Veiled female votary

late 4th century B.C.–1st century A.D.

Catalogue Raisonné

Sculpture in Stone (MFA), no. 454; Sculpture in Stone and Bronze (MFA), p. 117 (additional published references).


12.7 cm (5 in.)

Accession Number


Medium or Technique

Stone; limestone

Not On View


The Ancient World



The woman wears her himation drawn up as a veil over her head, a symbol of piety. It fits closely to her head, leaving only the hair over the forehead exposed. This hair is drawn back in tight groups of strands or waves, almost resembling a so-called “melon” coiffure, a hairstyle popular in Hellenistic art.

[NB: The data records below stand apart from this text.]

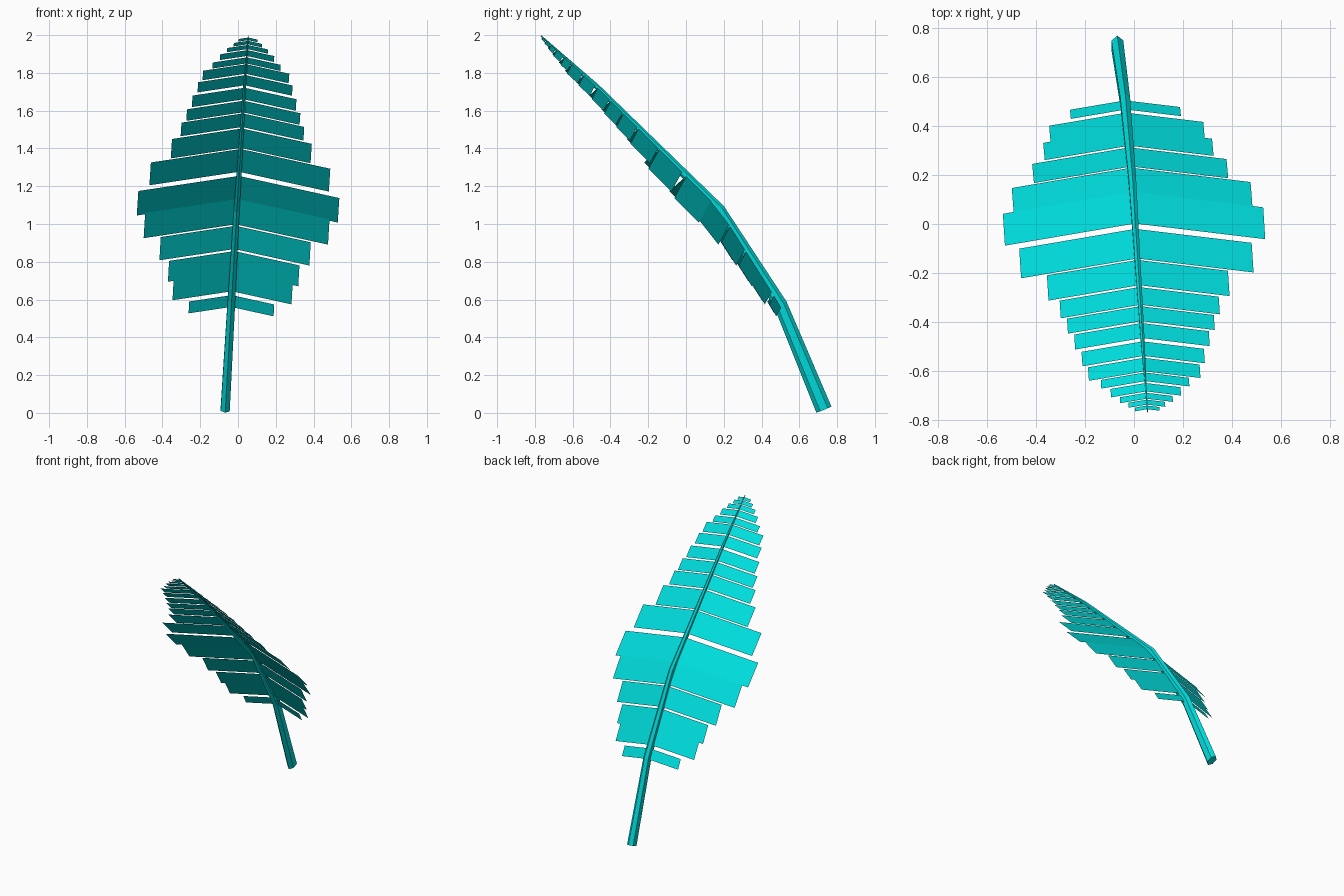
import bpy, bmesh
from mathutils import Vector

if "Cube" in bpy.data.objects:
    bpy.data.objects.remove(bpy.data.objects["Cube"])

teal = bpy.data.materials.new("teal")
teal.diffuse_color = (0.0, 0.72, 0.72, 1)
teal.use_nodes = True
teal.node_tree.nodes["Principled BSDF"].inputs["Base Color"].default_value = teal.diffuse_color

# Stem centre line from foot to tip, with half depth of the section
path = [Vector(p) for p in ((-0.068, 0.73, 0.0175), (-0.036, 0.5, 0.573),
                            (-0.007, 0.18, 1.077), (0.035, -0.473, 1.728),
                            (0.055, -0.768, 1.997))]
depth = [0.043, 0.036, 0.027, 0.014, 0.003]
SECTION = [(0, 1), (-0.56, 0.5), (-0.56, -0.5), (0, -1), (0.56, -0.5), (0.56, 0.5)]


def finish(bm, name):
    mesh = bpy.data.meshes.new(name)
    bm.to_mesh(mesh)
    bm.free()
    mesh.materials.append(teal)
    obj = bpy.data.objects.new(name, mesh)
    bpy.context.collection.objects.link(obj)


def on_stem(y):
    for a, b in zip(path, path[1:]):
        if a.y >= y >= b.y:
            return a.lerp(b, (a.y - y) / (a.y - b.y))
    return path[-1].copy()


# Stem: six-sided tapering tube
bm = bmesh.new()
rings = []
for i, p in enumerate(path):
    d_in = (p - path[i - 1]).normalized() if i else Vector()
    d_out = (path[i + 1] - p).normalized() if i < len(path) - 1 else Vector()
    tangent = (d_in + d_out).normalized()
    side = tangent.cross(Vector((0, 1, 0.5))).normalized()
    up = side.cross(tangent).normalized()
    rings.append([bm.verts.new(p + side * u * depth[i] + up * v * depth[i])
                  for u, v in SECTION])
for a, b in zip(rings, rings[1:]):
    for k in range(6):
        n = (k + 1) % 6
        bm.faces.new((a[k], a[n], b[n], b[k]))
bm.faces.new(rings[0])
bm.faces.new(rings[-1])
bmesh.ops.recalc_face_normals(bm, faces=bm.faces)
finish(bm, "stem")

# Leaflet pairs: lower root y, upper root y, length
leaflets = [(.505, .468, .225), (.455, .39, .315), (.39, .32, .345), (.313, .235, .397),
            (.23, .125, .488), (.132, .002, .532), (-.02, -.141, .475), (-.147, -.25, .37),
            (-.258, -.33, .325), (-.336, -.397, .3), (-.405, -.466, .275),
            (-.48, -.539, .25), (-.547, -.602, .228), (-.607, -.642, .18),
            (-.65, -.684, .143), (-.69, -.714, .108), (-.718, -.738, .075),
            (-.742, -.757, .05)]
for name, outward in (("right_leaflets", Vector((1, -0.12, -0.22))),
                      ("left_leaflets", Vector((-1, -0.17, -0.15)))):
    bm = bmesh.new()
    for y_low, y_high, length in leaflets:
        low, high = on_stem(y_low), on_stem(y_high)
        quad = [low, low + outward * length, high + outward * length, high]
        if outward.x < 0:
            quad.reverse()
        bm.faces.new([bm.verts.new(p) for p in quad])
    finish(bm, name)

Sometimes thought to represent Berenike II, wife of Ptolemy III (246-221 B.C.).

This head likely once belonged to a nearly lifesized statue dedicated at a Cypriot sanctuary or perhaps used to mark a grave. Similar statues of veiled women from the sanctuary of Golgoi-Ayios Photios are thought to be related to a common statue type.

Condition: The nose is damaged, and the surfaces have a crusty brown patina.

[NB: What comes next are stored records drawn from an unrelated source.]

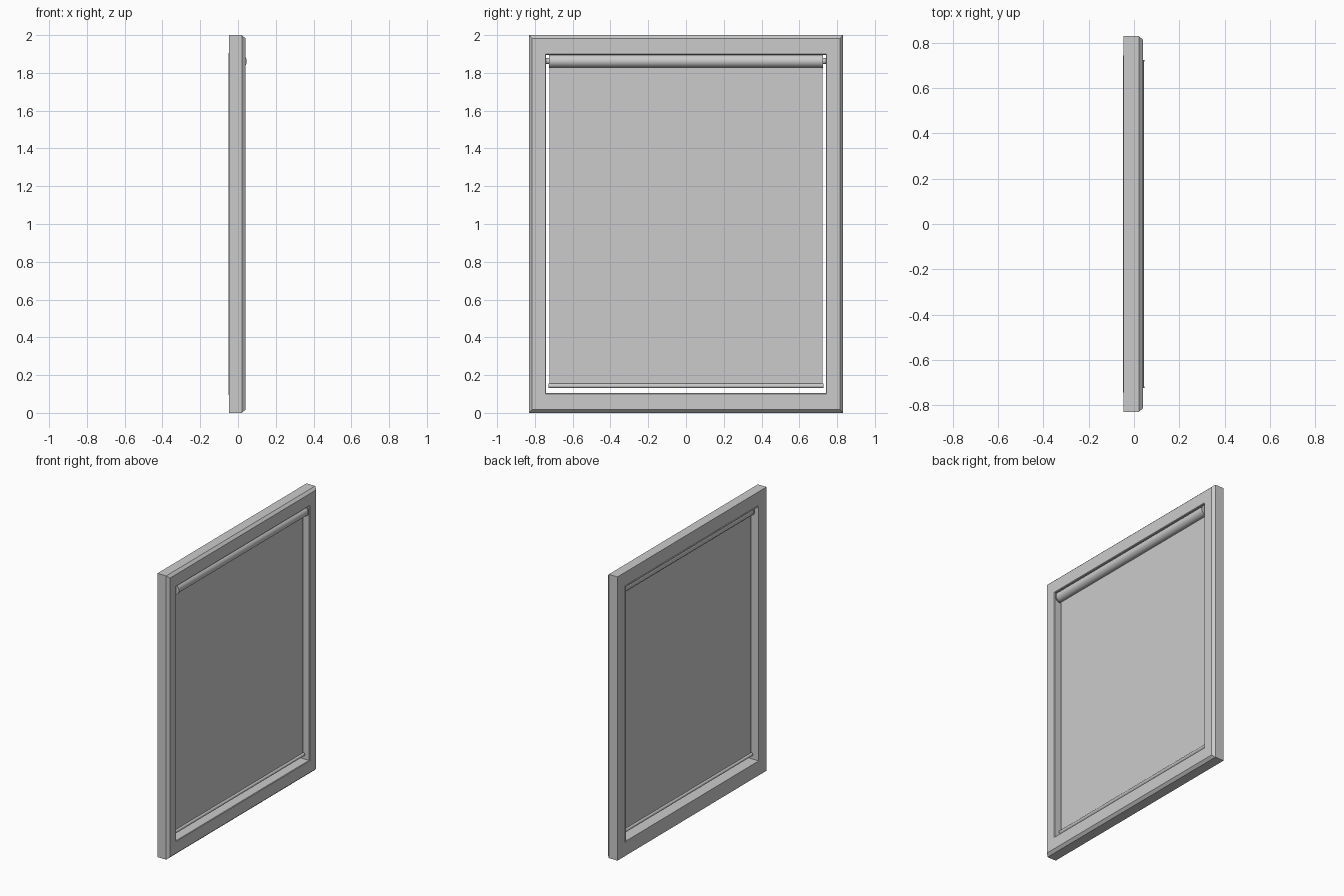
import bpy, bmesh, math
from mathutils import Matrix

if "Cube" in bpy.data.objects:
    bpy.data.objects.remove(bpy.data.objects["Cube"])


def finish(name, bm, smooth=False):
    bmesh.ops.recalc_face_normals(bm, faces=bm.faces)
    me = bpy.data.meshes.new(name)
    bm.to_mesh(me)
    bm.free()
    ob = bpy.data.objects.new(name, me)
    bpy.context.collection.objects.link(ob)
    if smooth:
        bpy.ops.object.select_all(action='DESELECT')
        ob.select_set(True)
        bpy.context.view_layer.objects.active = ob
        bpy.ops.object.shade_smooth_by_angle(angle=math.radians(35))
    return ob


def box(name, lo, hi):
    bm = bmesh.new()
    bmesh.ops.create_cube(bm, size=1)
    for v in bm.verts:
        v.co = [lo[i] + (v.co[i] + 0.5) * (hi[i] - lo[i]) for i in range(3)]
    return finish(name, bm)


def rod(name, x, z, y0, y1, radius, sides=32):
    # cylinder lying along y
    bm = bmesh.new()
    m = Matrix.Translation((x, (y0 + y1) / 2, z)) @ Matrix.Rotation(math.pi / 2, 4, 'X')
    bmesh.ops.create_cone(bm, cap_ends=True, segments=sides, radius1=radius,
                          radius2=radius, depth=abs(y1 - y0), matrix=m)
    return finish(name, bm, True)


def rect_frame(name, half_w, z0, z1, profile):
    # closed profile of (inset in y, inset in z, x) swept round a mitred rectangle
    bm = bmesh.new()
    rings = []
    for iy, iz, x in profile:
        y, a, b = half_w - iy, z0 + iz, z1 - iz
        rings.append([bm.verts.new((x, *p)) for p in ((-y, a), (y, a), (y, b), (-y, b))])
    n = len(rings)
    for i in range(n):
        r, s = rings[i], rings[(i + 1) % n]
        for k in range(4):
            j = (k + 1) % 4
            bm.faces.new((r[k], r[j], s[j], s[k]))
    return finish(name, bm)


# Window frame: chamfered front outer edge, slight lip round the back of the opening
rect_frame("window_frame", 0.83, 0.0, 2.0, [
    (0, 0, -0.047), (0, 0, 0.021), (0.015, 0.017, 0.039),
    (0.086, 0.1, 0.039), (0.09, 0.104, 0.035), (0.09, 0.104, -0.049),
    (0.085, 0.094, -0.049), (0.085, 0.094, -0.047)])

# Roller tube at the top with end caps and mounting pins
RX, RZ = 0.009, 1.8625
rod("blind_roller", RX, RZ, -0.72, 0.72, 0.0345, 48)
for side, s in (("left", -1), ("right", 1)):
    rod("roller_cap_" + side, RX, RZ, s * 0.717, s * 0.725, 0.0375, 48)
    rod("roller_pin_" + side, RX, RZ, s * 0.72, s * 0.742, 0.016, 24)

# Hanging blind fabric and its bottom bar
box("blind_fabric", (-0.0015, -0.722, 0.143), (0.0015, 0.722, RZ))
rod("bottom_bar", 0.0, 0.143, -0.727, 0.727, 0.0125, 24)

By date unknown: with General Luigi Palma di Cesnola (from Cyprus); May 16, 1872: purchased by MFA from General Luigi Palma di Cesnola for
$ 1,704.39 (this figure is the total price for MFA 72.1-72.473 and 72.4871-72.4900)

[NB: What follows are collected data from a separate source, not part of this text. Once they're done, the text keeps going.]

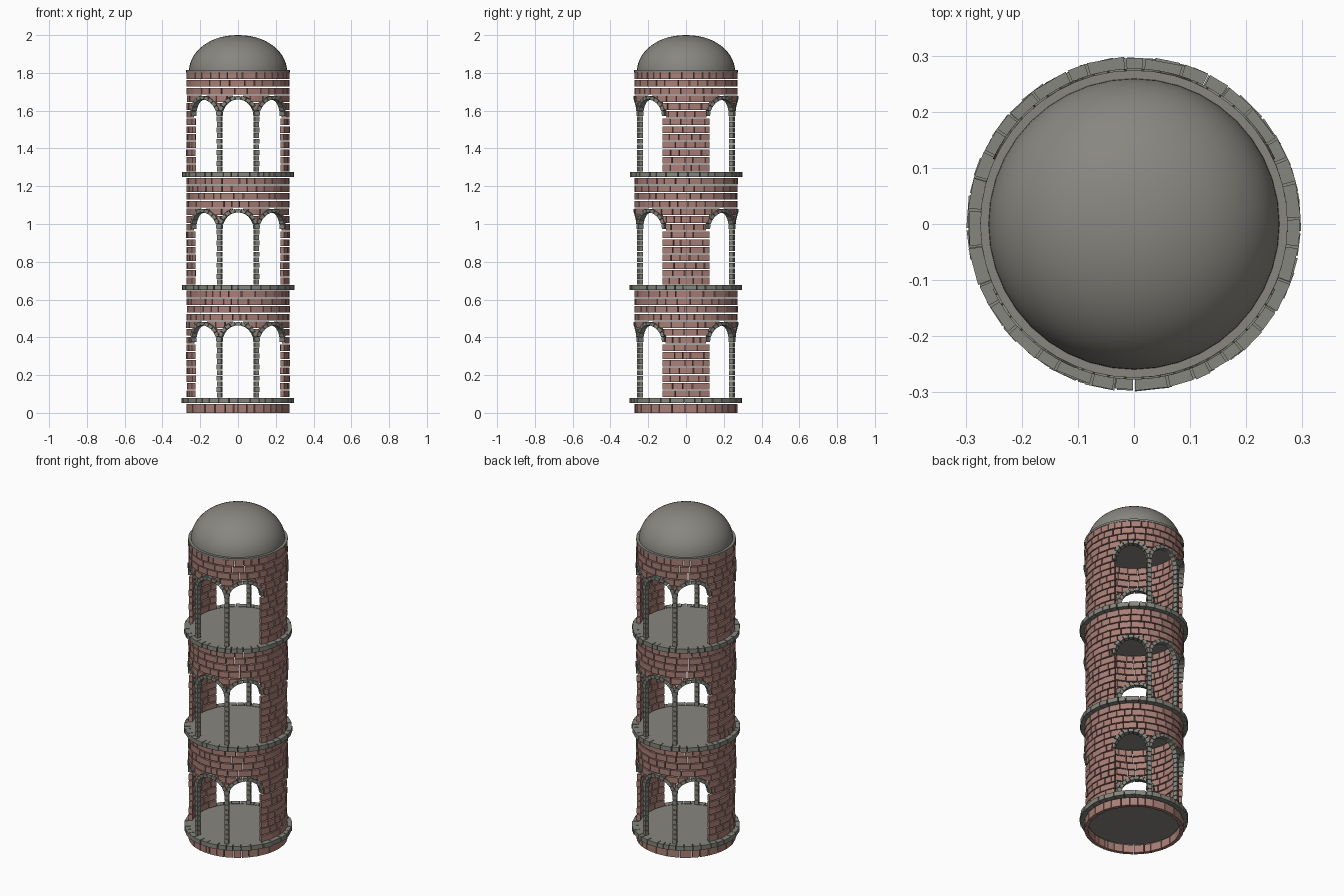
import bpy, bmesh, math, random

if "Cube" in bpy.data.objects:
    bpy.data.objects.remove(bpy.data.objects["Cube"])

random.seed(4)
D = math.radians
STOREY = 0.598            # distance between ledges
LEDGES = [0.053 + i * STOREY for i in range(3)]
ROW, GAP = 0.0407, 0.006  # brick course height and joint
SPRING, R_IN, R_OUT = 0.322, 0.088, 0.107   # arch spring above ledge, radii
RM = 0.265                # wall radius used to unroll the arches
CENTRES = [0, 43.5, 136.5, 180, 223.5, 316.5]
COLUMNS = [21.75, -21.75, 158.25, 201.75]
HALF = RM * D(21.75)


def material(name, rgb):
    m = bpy.data.materials.new(name)
    m.diffuse_color = (*rgb, 1)
    m.use_nodes = True
    m.node_tree.nodes["Principled BSDF"].inputs["Base Color"].default_value = m.diffuse_color
    return m


BRICK = material("brick red", (0.40, 0.215, 0.185))
STONE = material("trim stone", (0.235, 0.24, 0.205))
PLASTER = material("dome grey", (0.25, 0.24, 0.215))


def finish(bm, name, mat):
    bmesh.ops.recalc_face_normals(bm, faces=bm.faces)
    me = bpy.data.meshes.new(name)
    bm.to_mesh(me)
    bm.free()
    me.materials.append(mat)
    ob = bpy.data.objects.new(name, me)
    bpy.context.collection.objects.link(ob)
    return ob


def strip(bm, low, up, r0, r1):
    """Block between two rails of (angle, z) points, from radius r0 to r1."""
    def rail(pts, r):
        return [bm.verts.new((r * math.sin(a), -r * math.cos(a), z)) for a, z in pts]
    li, lo, ui, uo = rail(low, r0), rail(low, r1), rail(up, r0), rail(up, r1)
    for i in range(len(low) - 1):
        j = i + 1
        for f in ((lo[i], lo[j], uo[j], uo[i]), (li[i], li[j], ui[j], ui[i]),
                  (li[i], li[j], lo[j], lo[i]), (ui[i], ui[j], uo[j], uo[i])):
            bm.faces.new(f)
    for k in (0, -1):
        bm.faces.new((li[k], lo[k], uo[k], ui[k]))


def block(bm, a0, a1, z0, z1, r0, r1):
    strip(bm, [(a0, z0), (a1, z0)], [(a0, z1), (a1, z1)], r0, r1)


def split(a0, a1, short=8, long=16):
    """Cut an angular range (degrees) into random block lengths."""
    out, a = [], a0
    while a < a1 - 0.1:
        b = a + random.uniform(short, long)
        if a1 - b < short * 0.6:
            b = a1
        out.append((D(a + 0.4), D(b - 0.4)))
        a = b
    return out


def arch_height(a, spring):
    """Top of the arch stones at an angle, or a low value beside the arches."""
    best = -1
    for c in CENTRES:
        d = (a - D(c) + math.pi) % (2 * math.pi) - math.pi
        u = d * RM
        if abs(u) < R_OUT:
            best = max(best, spring + math.sqrt(R_OUT ** 2 - u * u))
    return best


def clipped_brick(bm, a0, a1, z0, z1, spring, r0, r1):
    n = max(2, round((a1 - a0) / D(1.2)))
    pts = [a0 + (a1 - a0) * i / n for i in range(n + 1)]
    bottoms = [max(z0, arch_height(a, spring) + 0.002) for a in pts]
    if max(bottoms) <= z0:
        block(bm, a0, a1, z0, z1, r0, r1)
        return
    run = []
    for a, b in list(zip(pts, bottoms)) + [(0, 99)]:
        if z1 - b > 0.003:
            run.append((a, b))
        else:
            if len(run) > 1:
                strip(bm, run, [(p, z1) for p, _ in run], r0, r1)
            run = []


# Brick courses: base ring, side walls, spandrels and bands
def wall(name, base, rows):
    bm = bmesh.new()
    spring = base + SPRING
    for k in range(rows):
        z0 = base + 0.027 + k * ROW + GAP / 2
        z1 = z0 + ROW - GAP
        s = random.uniform(0, 12)
        low = z1 < spring + 0.005
        for span in ([(62.5, 117.5), (242.5, 297.5)] if low else [(s, s + 360)]):
            for a0, a1 in split(*span):
                j = random.uniform(-0.0015, 0.0015)
                if low:
                    block(bm, a0, a1, z0, z1, 0.252 + j, 0.273 + j)
                else:
                    clipped_brick(bm, a0, a1, z0, z1, spring, 0.252 + j, 0.273 + j)
    return finish(bm, name, BRICK)


bm = bmesh.new()
for a0, a1 in split(0, 360):
    block(bm, a0, a1, 0, 0.047, 0.252, 0.273)
finish(bm, "base_bricks", BRICK)

for i, base in enumerate(LEDGES):
    n = i + 1
    wall(f"wall_bricks_{n}", base, 13 if i == 2 else 14)

    # Projecting ledge stones
    bm = bmesh.new()
    for a0, a1 in split(0, 360, 6, 15):
        block(bm, a0, a1, base, base + 0.027, 0.262, 0.297 + random.uniform(-0.002, 0.002))
    finish(bm, f"ledge_stones_{n}", STONE)

    # Stacked column blocks
    bm = bmesh.new()
    count = 10
    h = (SPRING - 0.027) / count
    for c in COLUMNS:
        for k in range(count):
            z = base + 0.027 + k * h
            w = D(2.7 if k % 2 else 2.4)
            block(bm, D(c) - w, D(c) + w, z + 0.002, z + h - 0.002, 0.25, 0.274)
    finish(bm, f"columns_{n}", STONE)

    # Arch stones
    bm = bmesh.new()
    num = 11
    for c in CENTRES:
        for k in range(num):
            t0, t1 = math.pi * k / num + 0.015, math.pi * (k + 1) / num - 0.015
            rails = []
            for r in (R_IN, R_OUT):
                rail = []
                for t in (t0, (t0 + t1) / 2, t1):
                    u = max(-HALF + 0.0005, min(HALF - 0.0005, r * math.cos(t)))
                    rail.append((D(c) + u / RM, base + SPRING + r * math.sin(t)))
                rails.append(rail)
            strip(bm, rails[0], rails[1], 0.248, 0.277)
    finish(bm, f"arches_{n}", STONE)


# Floor discs and roof slab
def disc(name, z0, z1, r):
    bm = bmesh.new()
    bmesh.ops.create_cone(bm, cap_ends=True, segments=48, radius1=r, radius2=r, depth=z1 - z0)
    bmesh.ops.translate(bm, verts=bm.verts, vec=(0, 0, (z0 + z1) / 2))
    return finish(bm, name, PLASTER)


for i, base in enumerate(LEDGES):
    disc(f"floor_{i + 1}", base + 0.004, base + 0.025, 0.265)
disc("roof_slab", 1.803, 1.815, 0.274)

# Dome: lathe of a quarter ellipse
bm = bmesh.new()
profile = [bm.verts.new((0.26 * math.cos(t) ** 0.95 if t < 1.57 else 0, 0, 1.805 + 0.195 * math.sin(t)))
           for t in [math.pi / 2 * i / 14 for i in range(15)]]
edges = [bm.edges.new(p) for p in zip(profile, profile[1:])]
bmesh.ops.spin(bm, geom=profile + edges, cent=(0, 0, 0), axis=(0, 0, 1),
               angle=2 * math.pi, steps=40)
bmesh.ops.remove_doubles(bm, verts=bm.verts, dist=0.0005)
for f in bm.faces:
    f.smooth = True
finish(bm, "dome", PLASTER)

Credit Line

Museum purchase with funds donated by subscription